Imagine a similar comment in a normative ethics or Shakespeare seminar. All would recognize it as unhelpful, and further, as somehow alien to the premise of the seminar: that after years of inquiry into morality or the Bard, many things are unclear. We always lack information, and the number of minds addressing a question says nothing about the quality of the answers they produce. A student, one of us, may have something to contribute. To dub one answer final, and another undeserving of proposal, is therefore to reject the reason the seminar is worth taking in the first instance.
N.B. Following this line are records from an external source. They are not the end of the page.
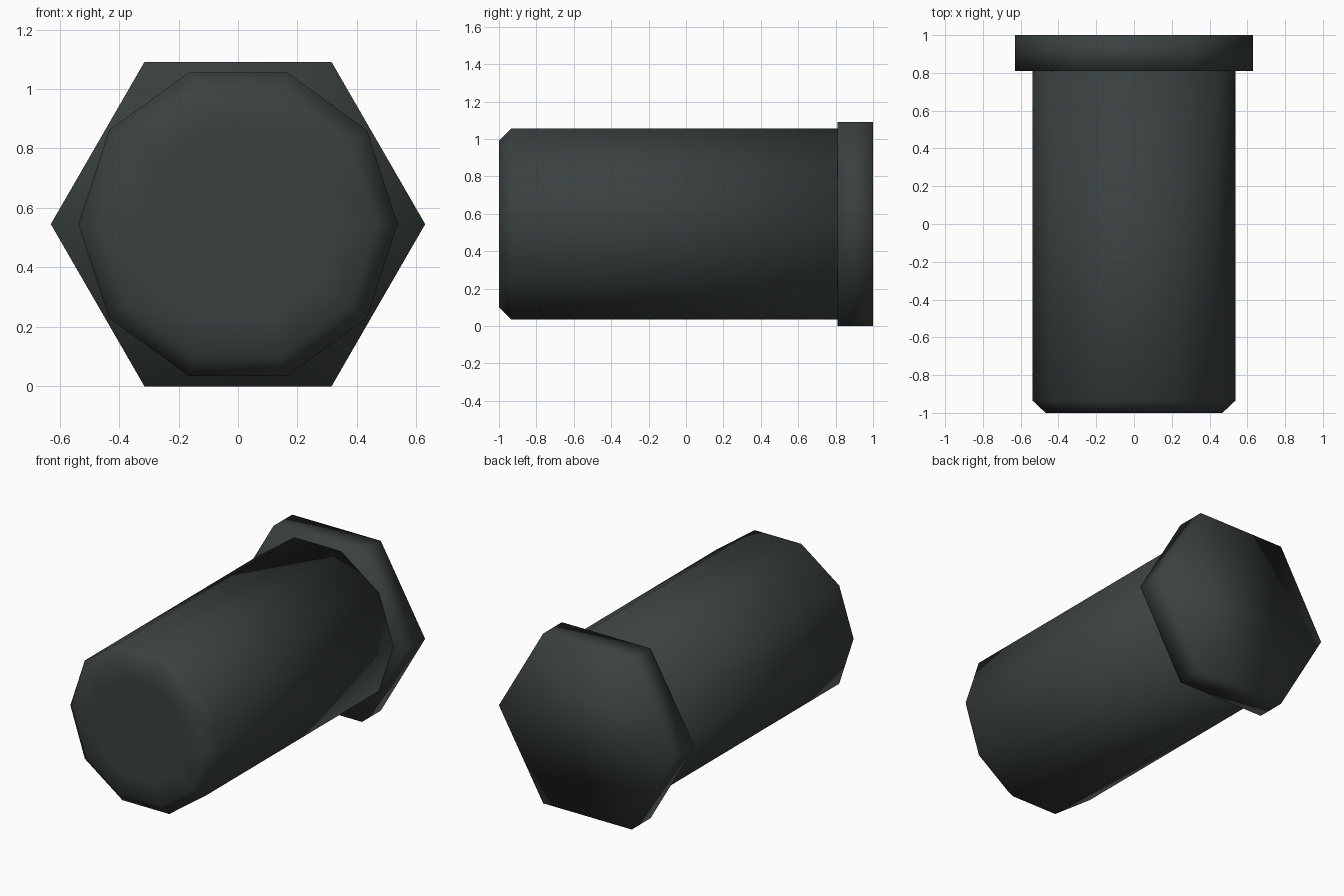
import bpy
import math

if "Cube" in bpy.data.objects:
    bpy.data.objects.remove(bpy.data.objects["Cube"])

ZC = 0.545  # height of the bolt axis

steel = bpy.data.materials.new("dark grey steel")
steel.diffuse_color = (0.042, 0.053, 0.051, 1)
steel.use_nodes = True
steel.node_tree.nodes["Principled BSDF"].inputs["Base Color"].default_value = steel.diffuse_color


def prism(name, sides, rings):
    """Stack of regular polygons along y, given as (y, radius), capped at both ends."""
    verts, faces = [], []
    for y, r in rings:
        for i in range(sides):
            a = 2 * math.pi * i / sides
            verts.append((r * math.cos(a), y, ZC + r * math.sin(a)))
    for k in range(len(rings) - 1):
        for i in range(sides):
            j = (i + 1) % sides
            a, b = k * sides, (k + 1) * sides
            faces.append((a + i, a + j, b + j, b + i))
    last = (len(rings) - 1) * sides
    faces.append(tuple(reversed(range(sides))))
    faces.append(tuple(range(last, last + sides)))
    # rings run front to back, so flip everything to face outwards
    faces = [tuple(reversed(f)) for f in faces[:-2]] + [tuple(range(sides)),
             tuple(reversed(range(last, last + sides)))]
    mesh = bpy.data.meshes.new(name)
    mesh.from_pydata(verts, [], faces)
    mesh.materials.append(steel)
    mesh.shade_smooth()
    obj = bpy.data.objects.new(name, mesh)
    bpy.context.collection.objects.link(obj)
    return obj


# Ten-sided shaft with a chamfered tip and inset end face
prism("shaft", 10, [(-1.0, 0.33), (-1.0, 0.468), (-0.935, 0.537), (0.82, 0.537)])

# Hexagonal head
prism("hex_head", 6, [(0.81, 0.63), (1.0, 0.63)])
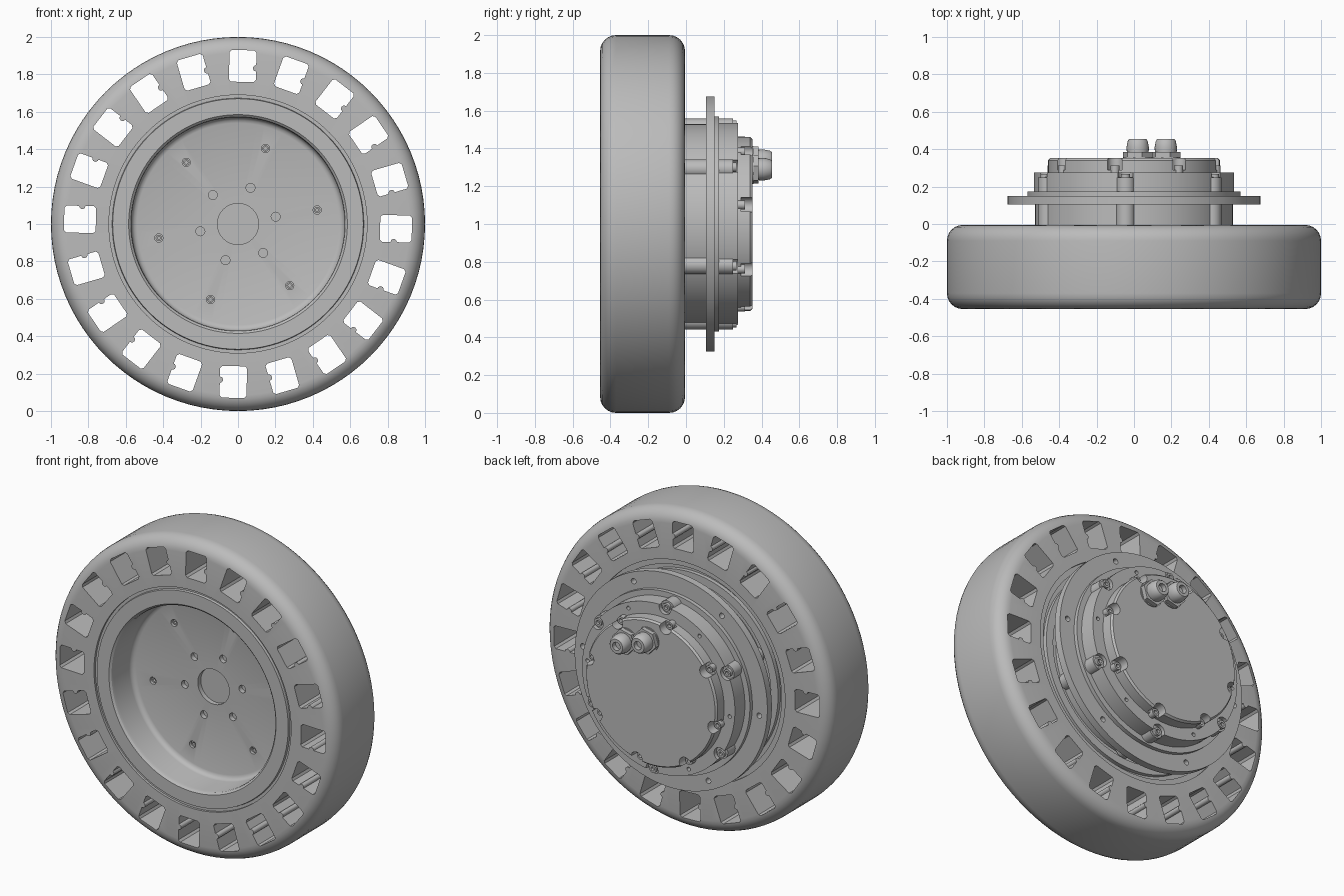
import bpy, bmesh
from math import sin, cos, pi, radians
from mathutils import Vector

if "Cube" in bpy.data.objects:
    bpy.data.objects.remove(bpy.data.objects["Cube"], do_unlink=True)

grey = bpy.data.materials.new("plain grey")
grey.use_nodes = True
grey.diffuse_color = (0.5, 0.5, 0.5, 1)
grey.node_tree.nodes["Principled BSDF"].inputs["Base Color"].default_value = (0.5, 0.5, 0.5, 1)


def polar(r, deg):
    """Point (x, z) on a circle around the wheel axis."""
    return r * cos(radians(deg)), 1 + r * sin(radians(deg))


def ring_of(r, start, count):
    return [polar(r, start + 360 * i / count) for i in range(count)]


def lathe(bm, profile, centre=(0, 1), segs=96, closed=False, turn=0):
    """Spin a profile of (radius, y) around an axis along y."""
    part = bmesh.new()
    cx, cz = centre
    axis = Vector((cx, 0, cz))
    d = Vector((cos(turn), 0, sin(turn)))
    vs = [part.verts.new(axis + d * r + Vector((0, y, 0))) for r, y in profile]
    es = [part.edges.new(p) for p in zip(vs, vs[1:])]
    if closed:
        es.append(part.edges.new((vs[-1], vs[0])))
    bmesh.ops.spin(part, geom=vs + es, cent=axis, axis=(0, 1, 0),
                   angle=2 * pi, steps=segs, use_duplicate=False)
    bmesh.ops.remove_doubles(part, verts=part.verts, dist=0.0004)
    bmesh.ops.recalc_face_normals(part, faces=part.faces)
    mesh = bpy.data.meshes.new("part")
    part.to_mesh(mesh)
    part.free()
    bm.from_mesh(mesh)
    bpy.data.meshes.remove(mesh)


def cylinder(bm, centre, r, y0, y1, segs=16, turn=0):
    lathe(bm, [(0, y0), (r, y0), (r, y1), (0, y1)], centre, segs, turn=turn)


def screw(bm, centre, r, y0, y1):
    """Socket head screw, open towards y1."""
    inner = y1 + (y0 - y1) * 0.6
    lathe(bm, [(0, y0), (r, y0), (r, y1), (r * 0.5, y1), (r * 0.5, inner), (0, inner)], centre, 12)


def finish(name, bm, cutter=None):
    mesh = bpy.data.meshes.new(name)
    bm.to_mesh(mesh)
    bm.free()
    ob = bpy.data.objects.new(name, mesh)
    bpy.context.collection.objects.link(ob)
    mesh.materials.append(grey)
    bpy.ops.object.select_all(action='DESELECT')
    ob.select_set(True)
    bpy.context.view_layer.objects.active = ob
    if cutter:
        cut = finish(name + "_cutter", cutter)
        cut.hide_render = True
        cut.select_set(False)
        ob.select_set(True)
        bpy.context.view_layer.objects.active = ob
        mod = ob.modifiers.new("cut", 'BOOLEAN')
        mod.operation, mod.solver, mod.object = 'DIFFERENCE', 'EXACT', cut
        bpy.ops.object.modifier_apply(modifier=mod.name)
        bpy.data.objects.remove(cut, do_unlink=True)
    bpy.ops.object.shade_smooth_by_angle(angle=radians(32))
    return ob


FRONT, BACK = -0.455, -0.005

# Tyre ring with rounded shoulders
ROUND = 0.085
shoulder = [(1 - ROUND + ROUND * sin(a), ROUND - ROUND * cos(a))
            for a in [i * pi / 12 for i in range(7)]]
profile = [(0.69, FRONT)] + [(r, FRONT + t) for r, t in shoulder]
profile += [(r, BACK - t) for r, t in reversed(shoulder)] + [(0.69, BACK)]
tyre = bmesh.new()
lathe(tyre, profile, closed=True)

# Slots through the tyre, each with a small rib on one side
slots = bmesh.new()
W, C, RIB = 0.072, 0.012, 0.017
outline = [(-W + C, 0.76), (W - C, 0.76), (W, 0.76 + C)]
outline += [(W - RIB * sin(a), 0.835 - RIB * cos(a)) for a in [i * pi / 6 for i in range(7)]]
outline += [(W, 0.93 - C), (W - C, 0.93), (-W + C, 0.93), (-W, 0.93 - C), (-W, 0.76 + C)]
for i in range(20):
    a = radians(88.3 + 18 * i)
    face = slots.faces.new([slots.verts.new((r * cos(a) + u * sin(a), -0.6, 1 + r * sin(a) - u * cos(a)))
                            for u, r in outline])
    top = bmesh.ops.extrude_face_region(slots, geom=[face])["geom"]
    bmesh.ops.translate(slots, verts=[g for g in top if isinstance(g, bmesh.types.BMVert)], vec=(0, 0.8, 0))
bmesh.ops.recalc_face_normals(slots, faces=slots.faces)
finish("tyre", tyre, slots)

# Dished hub with a seam groove at its edge
FLOOR = -0.245
hub = bmesh.new()
lathe(hub, [(0, FLOOR + 0.03), (0.11, FLOOR + 0.03), (0.11, FLOOR), (0.54, FLOOR),
            (0.555, FLOOR - 0.005), (0.566, FLOOR - 0.016), (0.57, FLOOR - 0.03),
            (0.57, FRONT + 0.025), (0.574, FRONT + 0.01), (0.585, FRONT),
            (0.67, FRONT), (0.673, FRONT + 0.015), (0.69, FRONT + 0.015),
            (0.69, -0.02), (0.655, -0.02), (0.655, -0.06), (0.62, -0.06),
            (0.62, -0.035), (0.57, -0.035), (0.57, -0.06), (0, -0.06)])
holes = bmesh.new()
for p in ring_of(0.43, 10, 6):
    cylinder(holes, p, 0.022, FLOOR - 0.02, FLOOR + 0.04)
for p in ring_of(0.205, 11, 6):
    cylinder(holes, p, 0.024, FLOOR - 0.02, FLOOR + 0.03)
finish("hub", hub, holes)

hub_screws = bmesh.new()
for p in ring_of(0.43, 10, 6):
    screw(hub_screws, p, 0.017, FLOOR + 0.045, FLOOR + 0.012)
finish("hub_screws", hub_screws)

# Motor housing with its mounting flange
housing = bmesh.new()
lathe(housing, [(0, -0.07), (0.53, -0.07), (0.53, 0.105), (0.675, 0.105), (0.675, 0.15),
                (0.57, 0.15), (0.57, 0.175), (0.535, 0.175), (0.535, 0.275), (0, 0.275)])
pockets = bmesh.new()
for p in ring_of(0.525, 35, 6):
    cylinder(pockets, p, 0.042, 0.25, 0.3)
for p in ring_of(0.62, 65, 6):
    cylinder(pockets, p, 0.017, 0.08, 0.18)
for p in ring_of(0.5, 65, 6):
    cylinder(pockets, p, 0.012, 0.25, 0.3)
finish("motor_housing", housing, pockets)

# Lugs on the housing and their screws
lugs, lug_screws = bmesh.new(), bmesh.new()
for p in ring_of(0.51, 35, 6):
    cylinder(lugs, p, 0.05, -0.05, 0.249, 24)
for p in ring_of(0.525, 35, 6):
    screw(lug_screws, p, 0.025, 0.24, 0.268)
finish("housing_lugs", lugs)
finish("lug_screws", lug_screws)

# Rear cover with scalloped screw notches
cover, notches, cover_screws = bmesh.new(), bmesh.new(), bmesh.new()
lathe(cover, [(0, 0.265), (0.46, 0.265), (0.46, 0.34), (0.45, 0.352), (0, 0.352)])
for p in ring_of(0.45, 13, 8):
    cylinder(notches, p, 0.04, 0.29, 0.4)
    screw(cover_screws, p, 0.024, 0.27, 0.312)
finish("rear_cover", cover, notches)
finish("cover_screws", cover_screws)

# Two cable glands: hexagonal nut and tapered cap
for side, centre in (("left", (0.17, 1.29)), ("right", (0.02, 1.335))):
    gland = bmesh.new()
    cylinder(gland, centre, 0.078, 0.345, 0.358, 24)
    cylinder(gland, centre, 0.08, 0.358, 0.385, 6, turn=radians(73))
    lathe(gland, [(0, 0.38), (0.058, 0.38), (0.06, 0.41), (0.053, 0.445), (0.045, 0.455),
                  (0.026, 0.455), (0.026, 0.425), (0, 0.425)], centre, 24)
    finish("cable_gland_" + side, gland)
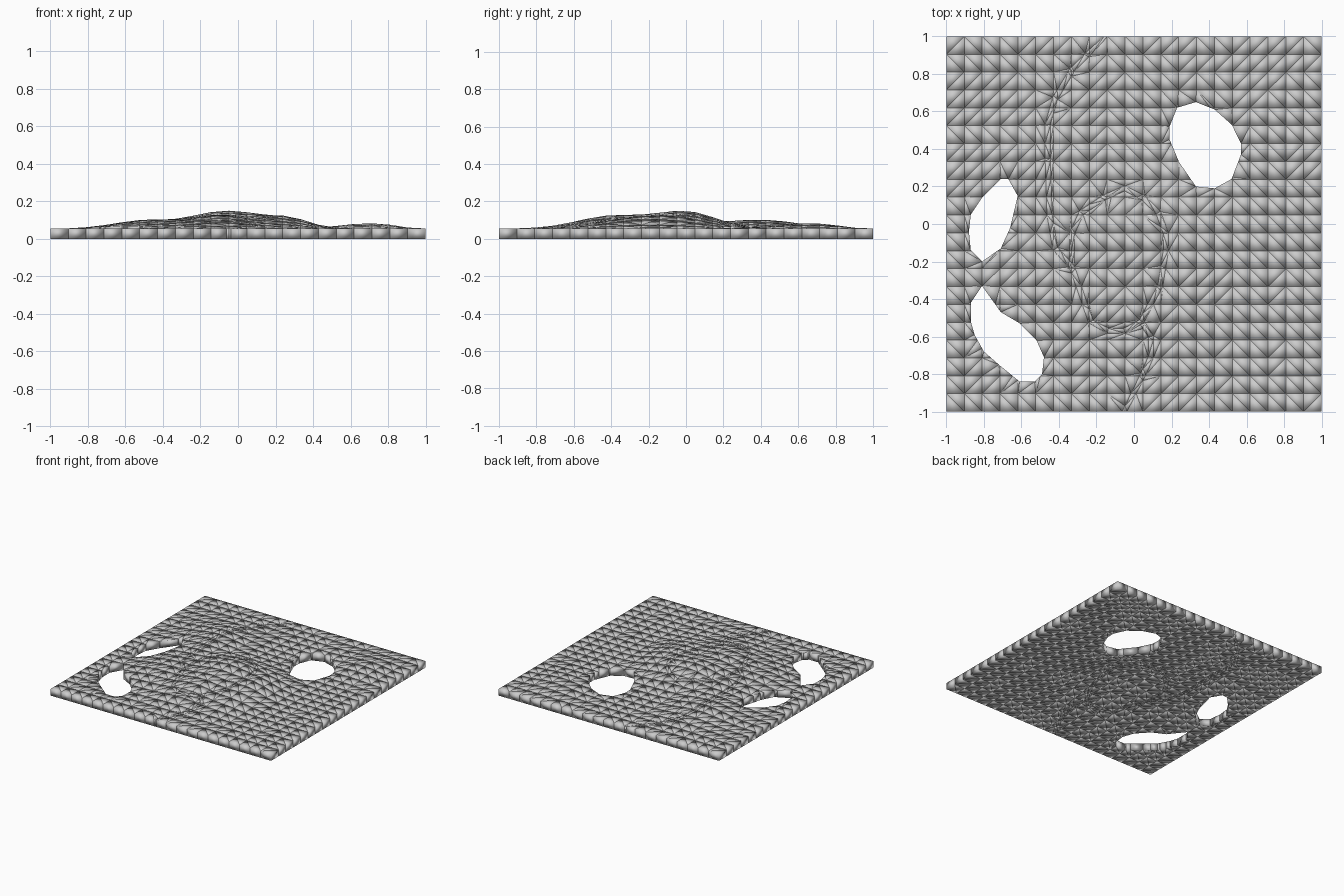
import bpy, bmesh, math
from mathutils import Vector
from mathutils.geometry import delaunay_2d_cdt

if "Cube" in bpy.data.objects:
    bpy.data.objects.remove(bpy.data.objects["Cube"])

CELLS, THICK = 21, 0.055

# hills: x, y, height, spread x, spread y
HILLS = [(-0.05, 0.0, 0.088, 0.20, 0.16), (-0.09, -0.40, 0.068, 0.17, 0.18),
         (0.27, -0.22, 0.050, 0.11, 0.20), (-0.48, 0.40, 0.046, 0.17, 0.20),
         (-0.50, -0.25, 0.042, 0.15, 0.22), (0.70, 0.65, 0.028, 0.15, 0.16)]

def height(x, y):
    fade = min(1, (1 - min(1, max(abs(x), abs(y)))) / 0.2)
    return fade * sum(a * math.exp(-((x - u) / s) ** 2 / 2 - ((y - v) / t) ** 2 / 2)
                      for u, v, a, s, t in HILLS)

HOLES = [
    [(-.71, .24), (-.67, .24), (-.62, .15), (-.66, -.02), (-.71, -.13), (-.81, -.20),
     (-.87, -.14), (-.88, -.04), (-.87, .05), (-.81, .14)],
    [(-.81, -.33), (-.71, -.47), (-.61, -.53), (-.52, -.62), (-.48, -.71), (-.49, -.80),
     (-.53, -.84), (-.61, -.84), (-.72, -.75), (-.80, -.68), (-.85, -.59), (-.87, -.52),
     (-.87, -.42)],
    [(.33, .65), (.43, .61), (.52, .53), (.57, .43), (.57, .37), (.52, .24), (.43, .19),
     (.33, .20), (.24, .33), (.19, .45), (.19, .52), (.23, .62)]]

RING = [(-.05, .19), (.05, .14), (.13, .06), (.17, -.05), (.17, -.14), (.14, -.33),
        (.04, -.52), (-.05, -.57), (-.14, -.57), (-.23, -.52), (-.33, -.23), (-.33, -.05),
        (-.28, .06), (-.16, .14)]
NORTH_TRAIL = [(-.15, 1), (-.25, .90), (-.33, .82), (-.42, .67), (-.46, .53), (-.46, .35),
               (-.45, .05), (-.42, -.13), (-.34, -.22)]
SOUTH_TRAIL = [(.04, -.52), (.09, -.60), (.09, -.71), (.05, -.80), (-.05, -1)]

pts, edges = [], []

def line(points, closed=False):
    start = len(pts)
    pts.extend(Vector(p) for p in points)
    n = len(points)
    edges.extend((start + i, start + (i + 1) % n) for i in range(n if closed else n - 1))

def trail(points, closed=False, half=0.014):
    # two parallel cut lines either side of the path
    n = len(points)
    for side in (-half, half):
        out = []
        for i, p in enumerate(points):
            a = points[i - 1] if closed or i else p
            b = points[(i + 1) % n] if closed or i < n - 1 else p
            d = (Vector(b) - Vector(a)).normalized()
            y = p[1] + d.x * side
            out.append((p[0] - d.y * side, p[1] if abs(p[1]) == 1 else y))
        line(out, closed)

def inside(x, y, poly):
    hit = False
    for (x1, y1), (x2, y2) in zip(poly, poly[1:] + poly[:1]):
        if (y1 > y) != (y2 > y) and x < (x2 - x1) * (y - y1) / (y2 - y1) + x1:
            hit = not hit
    return hit

# plan layout: tile grid, trails and hole outlines
for i in range(CELLS + 1):
    c = -1 + 2 * i / CELLS
    line([(c, -1), (c, 1)])
    line([(-1, c), (1, c)])
trail(RING, True)
trail(NORTH_TRAIL)
trail(SOUTH_TRAIL)
for h in HOLES:
    line(h, True)
verts, _, tris, *_ = delaunay_2d_cdt(pts, edges, [], 0, 1e-4)
verts, _, faces, *_ = delaunay_2d_cdt(pts, edges, [], 4, 1e-4)

def add_tile(bm, loop):
    # one slab tile following the terrain above and below
    low = [bm.verts.new((p.x, p.y, height(p.x, p.y))) for p in loop]
    top = [bm.verts.new(v.co + Vector((0, 0, THICK))) for v in low]
    bm.faces.new(top)
    bm.faces.new(low[::-1])
    for i in range(len(loop)):
        j = (i + 1) % len(loop)
        bm.faces.new((low[i], low[j], top[j], top[i]))

bm = bmesh.new()
for f in faces:
    loop = [verts[i] for i in f]
    # a point just inside the first usable corner decides hole membership
    area = sum(a.x * b.y - b.x * a.y for a, b in zip(loop, loop[1:] + loop[:1])) / 2
    if abs(area) < 1e-6:
        continue
    if area < 0:
        loop.reverse()
    k = max(range(len(loop)), key=lambda i: (loop[i] - loop[i - 1]).length)
    d = (loop[k] - loop[k - 1]).normalized()
    m = (loop[k] + loop[k - 1]) / 2 + Vector((-d.y, d.x)) * 0.0008
    if not any(inside(m.x, m.y, h) for h in HOLES):
        add_tile(bm, loop)

# finished terrain
mesh = bpy.data.meshes.new("terrain_slab")
bm.to_mesh(mesh)
bm.free()
for p in mesh.polygons:
    p.use_smooth = True
terrain = bpy.data.objects.new("terrain_slab", mesh)
bpy.context.collection.objects.link(terrain)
This finality and this certainty characterized many of the students assembled in protest (or mosh pit) last year advocating that Calhoun College change its name. Support for the status quo, for many, was not just mistaken, but a shill for racism, oppression, even “violence.” Racism, oppression and violence are not theoretical but real threats, right now. And one doesn’t calmly dispute a threat.

Many opponents of changing the name felt intimidated. There was a social cost to defending a respectable position. Now, perhaps the cost was illusory. Many people might have distinguished true friends from false ones by proposing that the name ought to be kept, and then watching who bolted back to the crowd to shout and who stepped forward to converse.

Those who remained quiet deserve some criticism, I think. What is the point of thinking something is true about a matter of public concern without telling the public? Don’t friends, of which Yale purports to be a society, pursue the good of each other for the sake of each other? Don’t false thoughts obstruct the pursuit of the best goods?

But the larger point, the one by which Yale College stands or falls, is not the decision to remain quiet, but the desire for others to keep silent.

One way to shut someone up is to impute hostile intentions to him, which is to assassinate his character. Why, other than poor morals, would one support something “racist” or “oppressive?” Stupidity and ignorance are the two alternatives. But in any case, if the intention or motive is besmirched, the conclusion will not receive a just hearing.

There is a different, more insidious manifestation of this authoritarian urge: the use of emotion.  I do not have space for a full case against emotion in the public square. So let me just say this: either we can control our emotions or we cannot. If we cannot control our emotions, then they are either arbitrary reactions (and therefore, useless), or perhaps they provide data useful to a discussion of right and wrong. But we have to have some theory about how to interpret emotional data before we propose them as a justification for this proposal and against that one. At any rate, people have opposite emotions about the same thing. “I feel contempt for John,” says Jane. “I don’t,” says Jack. And they are at an impasse, unless one can prove that his contempt is justified, and that the other’s is not. This proof will be acceptable because it is reasonable, not because it comes from someone with tears and a loud voice.

Now, perhaps we can control our emotions. But then it seems to me that the best way to control them is to direct “pro” attitudes toward good and right things, and “con” attitudes toward bad and wrong things. And the good and right and bad and wrong are what is up for debate. Those who use emotion as a decisive argument — “I feel this, so you should do that” — therefore, preclude rational debate. Their subjective experiences become warrants for a demand that everyone must follow. This treats those who do not share their emotions as inferior intellects. If emotion really is their argument, they give a tyrant’s answer to an inquisitive subject: “Because I feel like it.”

Emotions motivate us; they deserve analysis, but they are not themselves analysis. Analysis in common, the practice of dispute, is a valuable activity. It constitutes the life of the mind. Are we at Yale to live some other sort of life?

We will not have a college, nor will we deserve one, if the sum desire to suppress the unpopular speech of others overpowers the sum desire of dissenters to speak. Game on.

Cole Aronson is a junior in Calhoun College. His column usually runs on Mondays. Contact him at cole.aronson@yale.edu .